Despite its best efforts, the outgoing Chinese Party leadership has not been able to create the “harmonious society” for which the advocated. If anything, China is riven by more abrasive conflicts, even at the very top, than when Hu Jintou assumed office ten years ago. If the findings of Socialist China, Capitalist China: Social tension and political adaptation under economic globalization (book review at globalchinacenter.org) are anywhere near accurate, then we can only expect rising tension at all levels and in all sectors of society. What can Christians do in such a situation? Can they make any significant contribution to peace and harmony when all around them is being ripped apart by greed, envy, anger, and the lust for power?
According to the Bible, as “salt and light,” believers in Christ can make a powerful impact on the community in which they live. Like a little bit of yeast, they can slowly and silently influence the entire “loaf” of the nation. But this will take a great deal of prayer, proclamation of the Gospel of peace, and practice of good deeds.
First and foremost, China’s Christians, and all Christians around the world, can pray for the new leaders of China, that God would give them wisdom and grace to grapple with the immense problems facing their vast nation, and that, somehow, they would find ways to bring about more justice and integrity, beginning at the center. We can also ask God to empower believers in Christ to live lives that exhibit humility, patience, meekness, and forbearance.
Second, Christians can actively work for peace. Their first duty is to maintain a “harmonious” relationship with God, by daily confession of sin, reliance on his forgiveness, and earnest efforts to become more loving by the power of the Holy Spirit.
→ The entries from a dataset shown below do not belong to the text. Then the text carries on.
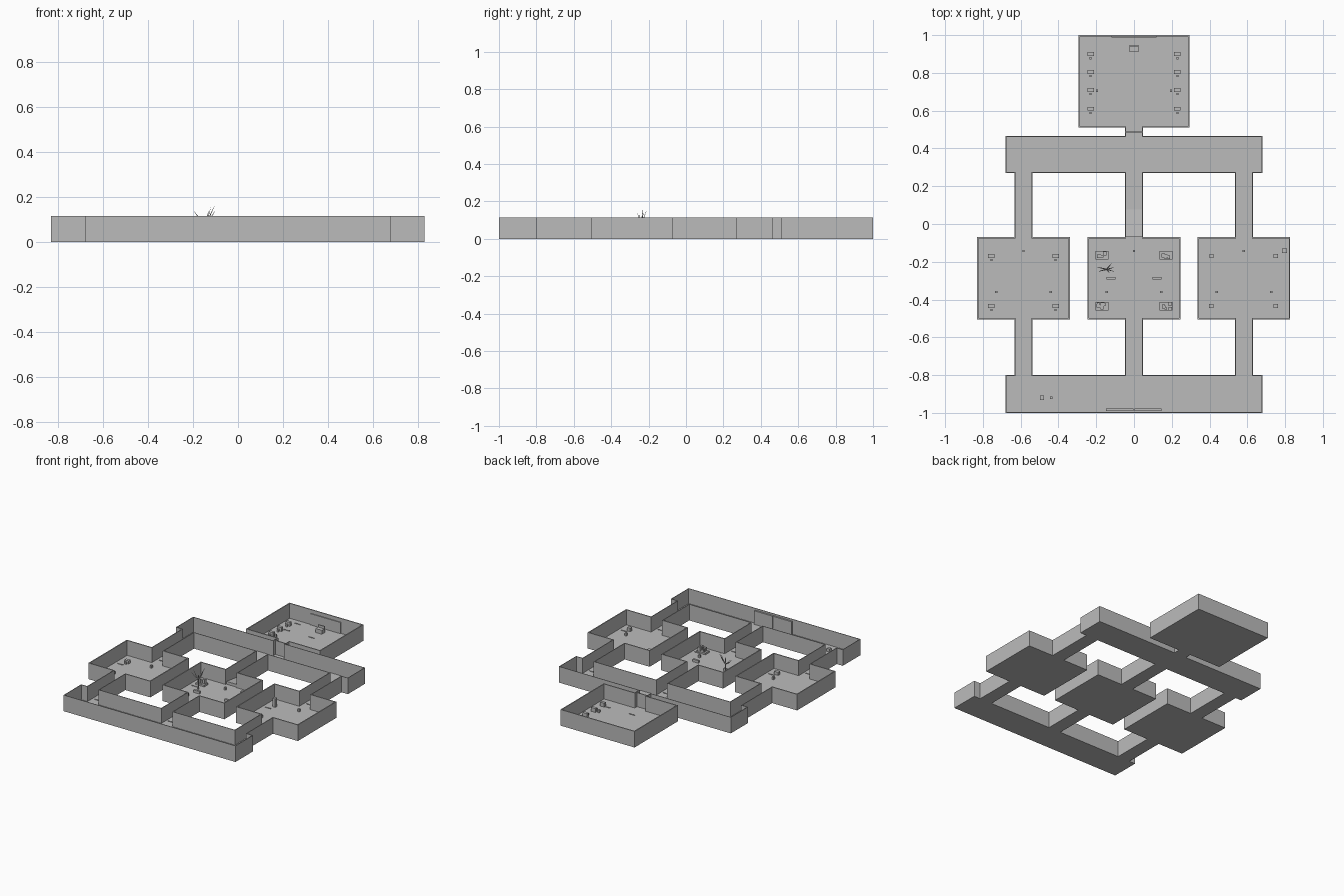
import bpy, math, random
from mathutils import Vector

if "Cube" in bpy.data.objects:
    bpy.data.objects.remove(bpy.data.objects["Cube"], do_unlink=True)

stone = bpy.data.materials.new("stone grey")
stone.use_nodes = True
GREY = (0.5, 0.5, 0.5, 1)
stone.diffuse_color = GREY
stone.node_tree.nodes["Principled BSDF"].inputs["Base Color"].default_value = GREY

FLOOR, TOP = 0.008, 0.115
random.seed(4)


def boxes(name, items):
    """One object made of boxes, each given as x0, x1, y0, y1, z0, z1."""
    verts, faces = [], []
    for x0, x1, y0, y1, z0, z1 in items:
        n = len(verts)
        verts += [(x, y, z) for z in (z0, z1)
                  for x, y in ((x0, y0), (x1, y0), (x1, y1), (x0, y1))]
        faces += [[n + 3, n + 2, n + 1, n], [n + 4, n + 5, n + 6, n + 7]]
        for i in range(4):
            j = (i + 1) % 4
            faces.append([n + i, n + j, n + j + 4, n + i + 4])
    mesh = bpy.data.meshes.new(name)
    mesh.from_pydata(verts, [], faces)
    mesh.materials.append(stone)
    obj = bpy.data.objects.new(name, mesh)
    bpy.context.collection.objects.link(obj)
    return obj


def block(x, y, w, d, h, base=FLOOR):
    return (x - w / 2, x + w / 2, y - d / 2, y + d / 2, base, base + h)


def spans(a, b, gaps):
    """Split the run a..b around doorways centred on the given positions."""
    out = []
    for g in sorted(gaps):
        out.append((a, g - DOOR))
        a = g + DOOR
    return out + [(a, b)]


DOOR = 0.043
LANES = (-0.585, 0, 0.582)


def area(name, x0, x1, y0, y1, t, front=(), back=(), ends=True):
    """Floor slab with thin walls; front and back hold doorway positions."""
    boxes(name + "_floor", [(x0, x1, y0, y1, 0, FLOOR)])
    walls = [(x0, x0 + t, y0, y1, 0, TOP), (x1 - t, x1, y0, y1, 0, TOP)]
    if ends:
        walls += [(a, b, y0, y0 + t, 0, TOP) for a, b in spans(x0 + t, x1 - t, front)]
        walls += [(a, b, y1 - t, y1, 0, TOP) for a, b in spans(x0 + t, x1 - t, back)]
    boxes(name + "_walls", walls)


# Halls, rooms and passages
area("front_hall", -0.68, 0.68, -1.0, -0.8, 0.004, back=LANES)
area("back_hall", -0.68, 0.68, 0.27, 0.465, 0.004, front=LANES, back=(0,))
area("great_room", -0.293, 0.293, 0.51, 1.0, 0.007, front=(0,))
area("great_room_passage", -0.048, 0.048, 0.465, 0.51, 0.005, ends=False)
for side, x in zip(("right", "middle", "left"), LANES):
    area(side + "_room", x - 0.245, x + 0.245, -0.505, -0.07, 0.007, front=(x,), back=(x,))
    area(side + "_front_passage", x - 0.048, x + 0.048, -0.8, -0.505, 0.005, ends=False)
    area(side + "_back_passage", x - 0.048, x + 0.048, -0.07, 0.27, 0.005, ends=False)

    # Thin floor strips across rooms and passages
    strips = [block(x + sx * 0.195, y, 0.045, 0.005, 0.004)
              for sx in (-1, 1) for y in (-0.215, -0.41)]
    strips += [block(x, y, 0.05, 0.005, 0.004)
               for y in (-0.75, -0.655, -0.555, -0.02, 0.175, 0.22)]
    boxes(side + "_floor_strips", strips)

    # Small stools
    boxes(side + "_stools", [block(x + dx, y, 0.013, 0.013, 0.02)
                             for dx, y in ((0, -0.143), (-0.145, -0.36), (0.145, -0.36))])

# Great room floor strips, desks with stools, throne and back panel
boxes("great_room_strips", [block(x, y, 0.045, 0.005, 0.004)
                            for x in (-0.195, 0, 0.195) for y in (0.61, 0.83, 0.95)])
desks = []
for x in (-0.23, 0.23):
    for y in (0.61, 0.71, 0.805, 0.9):
        desks += [block(x, y, 0.034, 0.02, 0.028), block(x, y - 0.022, 0.012, 0.012, 0.016)]
    desks.append(block(x * 0.85, 0.705, 0.012, 0.014, 0.02))
boxes("great_room_desks", desks)
boxes("throne", [block(0, 0.925, 0.05, 0.028, 0.028), block(0, 0.943, 0.05, 0.008, 0.045)])
boxes("back_panel", [block(0, 0.99, 0.24, 0.006, 0.08)])

# Right room beds with foot chests
beds = []
for dx in (-0.17, 0.17):
    for y in (-0.17, -0.435):
        beds += [block(LANES[0] + dx, y, 0.034, 0.022, 0.022),
                 block(LANES[0] + dx, y - 0.02, 0.012, 0.012, 0.014)]
boxes("right_room_beds", beds)

# Left room crates, one tall pillar and a corner chest
crates = [block(x, y, 0.024, 0.022, 0.025) for x, y in ((0.75, -0.17), (0.41, -0.435), (0.75, -0.435))]
boxes("left_room_crates", crates)
boxes("left_room_pillar", [block(0.41, -0.17, 0.022, 0.022, 0.06)])
boxes("left_room_corner_chest", [block(0.797, -0.142, 0.028, 0.022, 0.025)])

# Middle room planters filled with stones, and benches
beds, stones = [], []
for x in (-0.17, 0.17):
    for y in (-0.165, -0.435):
        beds.append(block(x, y, 0.068, 0.046, 0.012))
        for i in range(7):
            s = random.uniform(0.01, 0.02)
            stones.append(block(x + random.uniform(-0.024, 0.024), y + random.uniform(-0.014, 0.014),
                                s, s, s + 0.012, FLOOR + 0.01))
boxes("middle_room_planters", beds)
boxes("middle_room_stones", stones)
boxes("middle_room_benches", [block(x, -0.288, 0.046, 0.014, 0.018) for x in (-0.122, 0.122)])

# Bare tree made from tapering branches
curve = bpy.data.curves.new("bare_tree", "CURVE")
curve.dimensions = "3D"
curve.bevel_depth = 0.0028
curve.bevel_resolution = 0
curve.use_fill_caps = True
root = Vector((-0.145, -0.24, FLOOR))
fork = root + Vector((0, 0, 0.075))


def branch(points, radii):
    s = curve.splines.new("POLY")
    s.points.add(len(points) - 1)
    for p, co, r in zip(s.points, points, radii):
        p.co = (*co, 1)
        p.radius = r


branch([root, fork, fork + Vector((0.004, 0, 0.03))], [2, 1.4, 0.7])
for dx, dy, z in ((-0.05, 0.012, 0.135), (-0.045, -0.012, 0.12), (0.04, 0.01, 0.16),
                  (0.025, 0.03, 0.155), (0.042, -0.012, 0.135), (0.015, -0.02, 0.14)):
    tip = Vector((root.x + dx, root.y + dy, z))
    mid = fork.lerp(tip, 0.5) + Vector((0, 0, -0.006))
    branch([fork, mid, tip], [1.2, 0.8, 0.2])
tree = bpy.data.objects.new("bare_tree", curve)
curve.materials.append(stone)
bpy.context.collection.objects.link(tree)

# Main gate, chest by the entrance, and the great room door
boxes("main_gate", [(-0.148, -0.002, -0.99, -0.978, FLOOR, 0.105),
                    (0.002, 0.145, -0.99, -0.978, FLOOR, 0.105)])
boxes("entrance_chest", [block(-0.487, -0.92, 0.022, 0.022, 0.022),
                         block(-0.437, -0.92, 0.013, 0.013, 0.015)])
boxes("great_room_door", [block(0, 0.488, 0.088, 0.006, 0.1)])

# Shallow ramp in the middle passage
ramp = boxes("middle_passage_ramp", [(-0.042, 0.042, -0.07, 0.078, FLOOR, FLOOR + 0.02)])
for v in ramp.data.vertices:
    if v.co.z > FLOOR + 0.001 and v.co.y > 0:
        v.co.z = FLOOR + 0.001
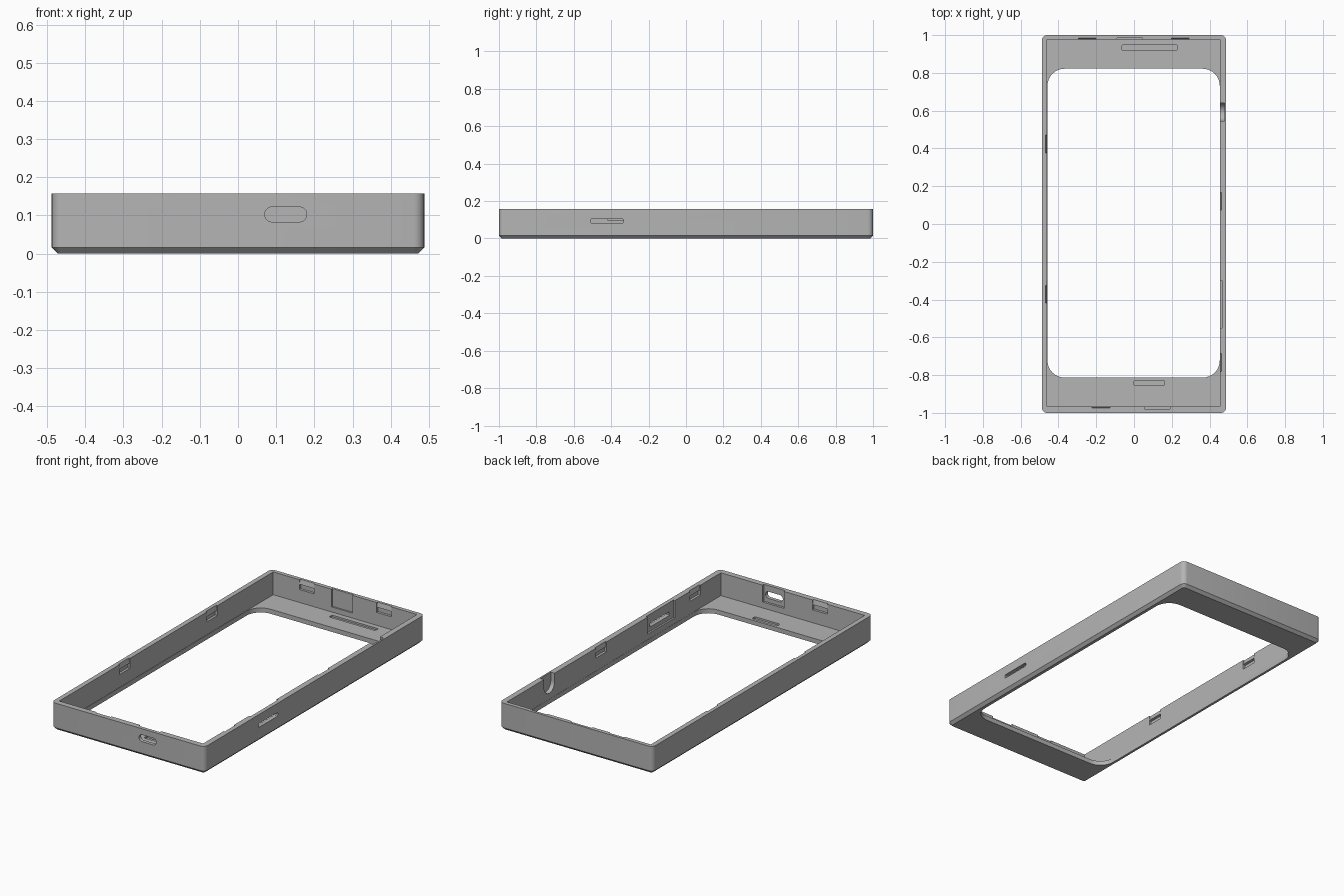
import bpy, bmesh
from math import pi, sin, cos

cube = bpy.data.objects.get("Cube")
if cube:
    bpy.data.objects.remove(cube)

# Main dimensions
HX, HY, H = 0.488, 1.0, 0.157          # outer half sizes and height
L, R, F, B = -0.46, 0.455, -0.967, 0.977  # inner wall positions
FLOOR, TOP = 0.026, 0.2

grey = bpy.data.materials.new("grey plastic")
grey.use_nodes = True
colour = (0.46, 0.46, 0.46, 1)
grey.diffuse_color = colour
grey.node_tree.nodes["Principled BSDF"].inputs["Base Color"].default_value = colour


def rect(u0, u1, v0, v1, r=0, seg=6):
    """Outline of a rectangle with optional rounded corners."""
    if r == 0:
        return [(u0, v0), (u1, v0), (u1, v1), (u0, v1)]
    centres = [(u1 - r, v1 - r), (u0 + r, v1 - r), (u0 + r, v0 + r), (u1 - r, v0 + r)]
    return [(cu + r * cos((q + i / seg) * pi / 2), cv + r * sin((q + i / seg) * pi / 2))
            for q, (cu, cv) in enumerate(centres) for i in range(seg + 1)]


def prism(name, outline, axis, lo, hi, chamfer=0):
    """Extrude an outline along an axis from lo to hi."""
    place = {"X": lambda u, v: (lo, u, v),
             "Y": lambda u, v: (u, lo, v),
             "Z": lambda u, v: (u, v, lo)}[axis]
    bm = bmesh.new()
    face = bm.faces.new([bm.verts.new(place(u, v)) for u, v in outline])
    out = bmesh.ops.extrude_face_region(bm, geom=[face], use_keep_orig=True)
    shift = [(hi - lo) * (axis == a) for a in "XYZ"]
    bmesh.ops.translate(bm, vec=shift,
                        verts=[v for v in out["geom"] if isinstance(v, bmesh.types.BMVert)])
    bmesh.ops.recalc_face_normals(bm, faces=bm.faces)
    if chamfer:
        low = [e for e in bm.edges if all(abs(v.co.z - lo) < 1e-5 for v in e.verts)]
        bmesh.ops.bevel(bm, geom=low, offset=chamfer, segments=1, affect="EDGES")
    mesh = bpy.data.meshes.new(name)
    bm.to_mesh(mesh)
    bm.free()
    obj = bpy.data.objects.new(name, mesh)
    bpy.context.collection.objects.link(obj)
    mesh.materials.append(grey)
    return obj


# Outer shell with rounded corners and a chamfered underside
frame = prism("case_frame", rect(-HX, HX, -HY, HY, 0.028), "Z", 0, H, 0.016)
bpy.context.view_layer.objects.active = frame
frame.select_set(True)


def cut(outline, axis, lo, hi):
    """Subtract a prism from the frame."""
    cutter = prism("cutter", outline, axis, lo, hi)
    cutter.hide_render = True
    mod = frame.modifiers.new("cut", "BOOLEAN")
    mod.operation, mod.solver, mod.object = "DIFFERENCE", "EXACT", cutter
    bpy.ops.object.modifier_apply(modifier=mod.name)
    bpy.data.objects.remove(cutter)


# Cavity and screen opening
cut(rect(L, R, F, B), "Z", FLOOR, TOP)
cut(rect(L + 0.002, R - 0.001, -0.813, 0.822, 0.09, 8), "Z", -0.1, 0.1)

# Shallow slots in the floor
cut(rect(-0.065, 0.23, 0.92, 0.947, 0.006, 3), "Z", FLOOR - 0.01, TOP)
cut(rect(0, 0.16, -0.856, -0.828, 0.006, 3), "Z", FLOOR - 0.01, TOP)

# Snap recesses: a slot under a sloped lead-in
snap = [(-0.01, 0.1), (0.014, 0.1), (0.014, 0.127), (0.001, 0.13), (0.01, H + 0.01), (-0.01, H + 0.01)]
for wall, sign, axis, centre in [
        (L, -1, "Y", 0.423), (L, -1, "Y", -0.372),
        (R, 1, "Y", 0.12), (R, 1, "Y", -0.733),
        (B, 1, "X", -0.247), (B, 1, "X", 0.245), (F, -1, "X", -0.175)]:
    cut([(wall + sign * d, z) for d, z in snap], axis, centre - 0.047, centre + 0.047)

# Pockets inside the walls, open at the rim
cut(rect(0.055, 0.19, F - 0.013, F + 0.02), "Z", 0.06, TOP)
cut(rect(-0.09, 0.045, B - 0.02, B + 0.009), "Z", 0.055, TOP)
cut(rect(R - 0.02, R + 0.01, -0.55, -0.3), "Z", 0.058, TOP)

# Rounded notch in the left wall
cut(rect(0.545, 0.64, 0.06, 0.3, 0.047, 8), "X", R - 0.02, 0.479)

# Charging port and button slot through the walls
cut(rect(0.07, 0.18, 0.083, 0.122, 0.019), "Y", -1.1, F + 0.02)
cut(rect(-0.51, -0.335, 0.083, 0.104, 0.005, 3), "X", R - 0.02, 0.6)

bpy.ops.object.shade_smooth_by_angle(angle=pi / 6)
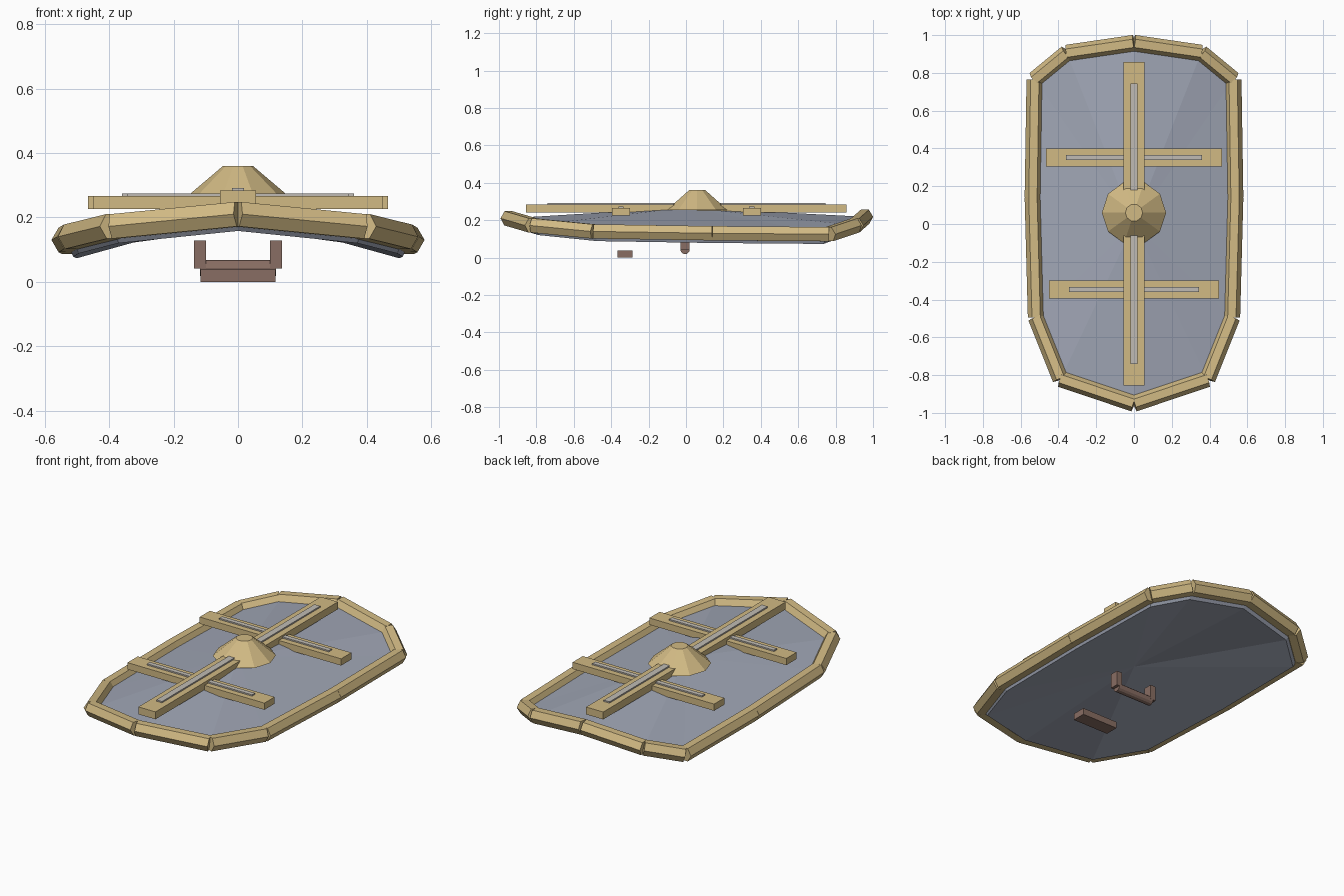
import bpy, bmesh, math
from mathutils import Vector, Matrix

cube = bpy.data.objects.get("Cube")
if cube:
    bpy.data.objects.remove(cube, do_unlink=True)


def material(name, rgb):
    m = bpy.data.materials.new(name)
    m.use_nodes = True
    m.diffuse_color = (*rgb, 1)
    m.node_tree.nodes["Principled BSDF"].inputs["Base Color"].default_value = (*rgb, 1)
    return m


GOLD = material("pale_gold", (0.64, 0.49, 0.23))
STEEL = material("blue_grey_steel", (0.35, 0.38, 0.46))
SILVER = material("warm_silver", (0.53, 0.50, 0.46))
LEATHER = material("brown_leather", (0.25, 0.155, 0.125))


def finish(name, bm, mat):
    bmesh.ops.recalc_face_normals(bm, faces=bm.faces)
    mesh = bpy.data.meshes.new(name)
    bm.to_mesh(mesh)
    bm.free()
    mesh.materials.append(mat)
    obj = bpy.data.objects.new(name, mesh)
    bpy.context.collection.objects.link(obj)
    return obj


def box(name, lo, hi, mat):
    lo, hi = Vector(lo), Vector(hi)
    bm = bmesh.new()
    bmesh.ops.create_cube(bm, size=1, matrix=Matrix.Translation((lo + hi) / 2)
                          @ Matrix.Diagonal((*(hi - lo), 1)))
    return finish(name, bm, mat)


def prism(name, start, end, radius, sides, mat):
    """Straight bar between two points with a flat side facing up."""
    start, end = Vector(start), Vector(end)
    along = (end - start).normalized()
    side = along.cross(Vector((0, 0, 1))).normalized()
    up = side.cross(along)
    bm = bmesh.new()
    rings = []
    for p in (start, end):
        rings.append([bm.verts.new(p + radius * (side * math.cos(a) + up * math.sin(a)))
                      for a in (math.tau * i / sides for i in range(sides))])
    for i in range(sides):
        j = (i + 1) % sides
        bm.faces.new((rings[0][i], rings[0][j], rings[1][j], rings[1][i]))
    for ring in rings:
        bm.faces.new(ring)
    return finish(name, bm, mat)


# Outline of the right-hand half, mirrored to a closed loop
half = [(0, 0.957, 0.218), (0.355, 0.905, 0.172), (0.525, 0.765, 0.125),
        (0.535, 0.14, 0.13), (0.518, -0.495, 0.14), (0.388, -0.82, 0.172),
        (0, -0.95, 0.21)]
outline = [Vector(p) for p in half]
outline += [Vector((-p.x, p.y, p.z)) for p in reversed(outline[1:-1])]

# Faceted shield plate: two shallow fans joined by a sloping edge
bm = bmesh.new()
top = [bm.verts.new(p) for p in outline]
low = [bm.verts.new((p.x * 0.955, p.y * 0.96, p.z - 0.052)) for p in outline]
peak = bm.verts.new((0, 0, 0.268))
hollow = bm.verts.new((0, 0, 0.212))
for i in range(len(top)):
    j = (i + 1) % len(top)
    bm.faces.new((top[i], top[j], peak))
    bm.faces.new((low[j], low[i], hollow))
    bm.faces.new((top[j], top[i], low[i], low[j]))
finish("shield_plate", bm, STEEL)

# Six-sided rim bars
for i, p in enumerate(outline):
    prism(f"rim_bar_{i + 1}", p, outline[(i + 1) % len(outline)], 0.044, 6, GOLD)

# Raised straps with silver inlays
box("long_strap", (-0.056, -0.855, 0.24), (0.056, 0.857, 0.284), GOLD)
box("long_inlay", (-0.019, -0.74, 0.28), (0.019, 0.745, 0.292), SILVER)
for name, y, reach in (("upper", 0.352, 0.465), ("lower", -0.347, 0.45)):
    box(name + "_strap", (-reach, y - 0.048, 0.226), (reach, y + 0.048, 0.266), GOLD)
    box(name + "_inlay", (-reach + 0.105, y - 0.014, 0.262),
        (reach - 0.105, y + 0.014, 0.274), SILVER)

# Central boss
bm = bmesh.new()
bmesh.ops.create_cone(bm, cap_ends=True, segments=10, radius1=0.17, radius2=0.046,
                      depth=0.105, matrix=Matrix.Translation((0, 0.06, 0.3075))
                      @ Matrix.Rotation(math.pi / 2, 4, "Z"))
finish("centre_boss", bm, GOLD)

# Hand grip and forearm pad on the underside
prism("hand_grip", (-0.118, -0.005, 0.043), (0.118, -0.005, 0.043), 0.025, 12, LEATHER)
for name, s in (("left", 1), ("right", -1)):
    x = s * 0.118
    box(name + "_grip_post", (x - 0.018, -0.03, 0.042), (x + 0.018, 0.02, 0.128), LEATHER)
box("forearm_pad", (-0.116, -0.365, 0), (0.116, -0.285, 0.038), LEATHER)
Then, they can take God’s love and extend it to those around them, forgiving as they have been forgiven; speaking the truth in love and forsaking all falsehood; giving generously of their surplus earnings to aid those in need; dealing daily with resentment and refusing to give vent to anger; and generally “walking in love, as Christ loved us and gave Himself for us” (Ephesians 4:1-5:2).
What if followers of Christ did not imitate the world’s obsession with material wealth, pleasure, and sex? Would that not contribute to less conflict? Imagine what it would be like if all believers learned how to “give thanks for all things” rather than complaining? (See Ephesians 5:18). If wives submitted to their husbands, and husbands loved their wives as Christ loved the church, millions of marriages would not only be healed, but would also become models for others. If children obeyed their parents, and parents treated their children with dignity, not provoking their anger needlessly or discouraging them with heavy-handed demands and criticism, how much less deep-seated rage would be driving people throughout all levels of society?
Christians can teach workers to obey their bosses and to avoid dishonesty, while exhorting bosses to treat their workers fairly, thus preventing a great deal of labor unrest.
What about Christian involvement in politics? At this point, there isn’t much space for that in China, but at the very least, believers in Christ should be models, not of civil disobedience, but of civil obedience. Unnecessary confrontation by Christians with the government, however just their legal claims might be, will not promote harmony. On the contrary, it will feed the suspicion of leaders who consider Christianity a tool of foreign nations, especially America, that seek to de-stabilize China. There may be a place for Christian lawyers and others to work within the legal system to bring about greater justice, but they must do so without being implicated with foreign governments or anti-regime movements.
On the contrary, followers of the one who submitted to Pontius Pilate and wicked Jewish leaders, and spiritual descendants of the Apostles, who urged obedience to the worst emperor ever to rule Rome should surely be exemplary in their cooperation with officials, unless, of course, they are ordered to disobey a clear command of God. Such instances will ordinarily be quite rare, however, possibly much rarer than some who are now pushing the limits of official tolerance may think.
Most, of all, it seems to me that if Christians could learn love God above all; set their hopes fully on the grace to be brought to us at the revelation of Jesus Christ; cast their cares on God in prayer, thanking him for causing all things to work together for him and thus experiencing the “peace of God that surpasses all understanding” – would shine like lights in a dark world and exude a profound tranquility, compassion, and peace that would bring at least some relief to all those whom they meet.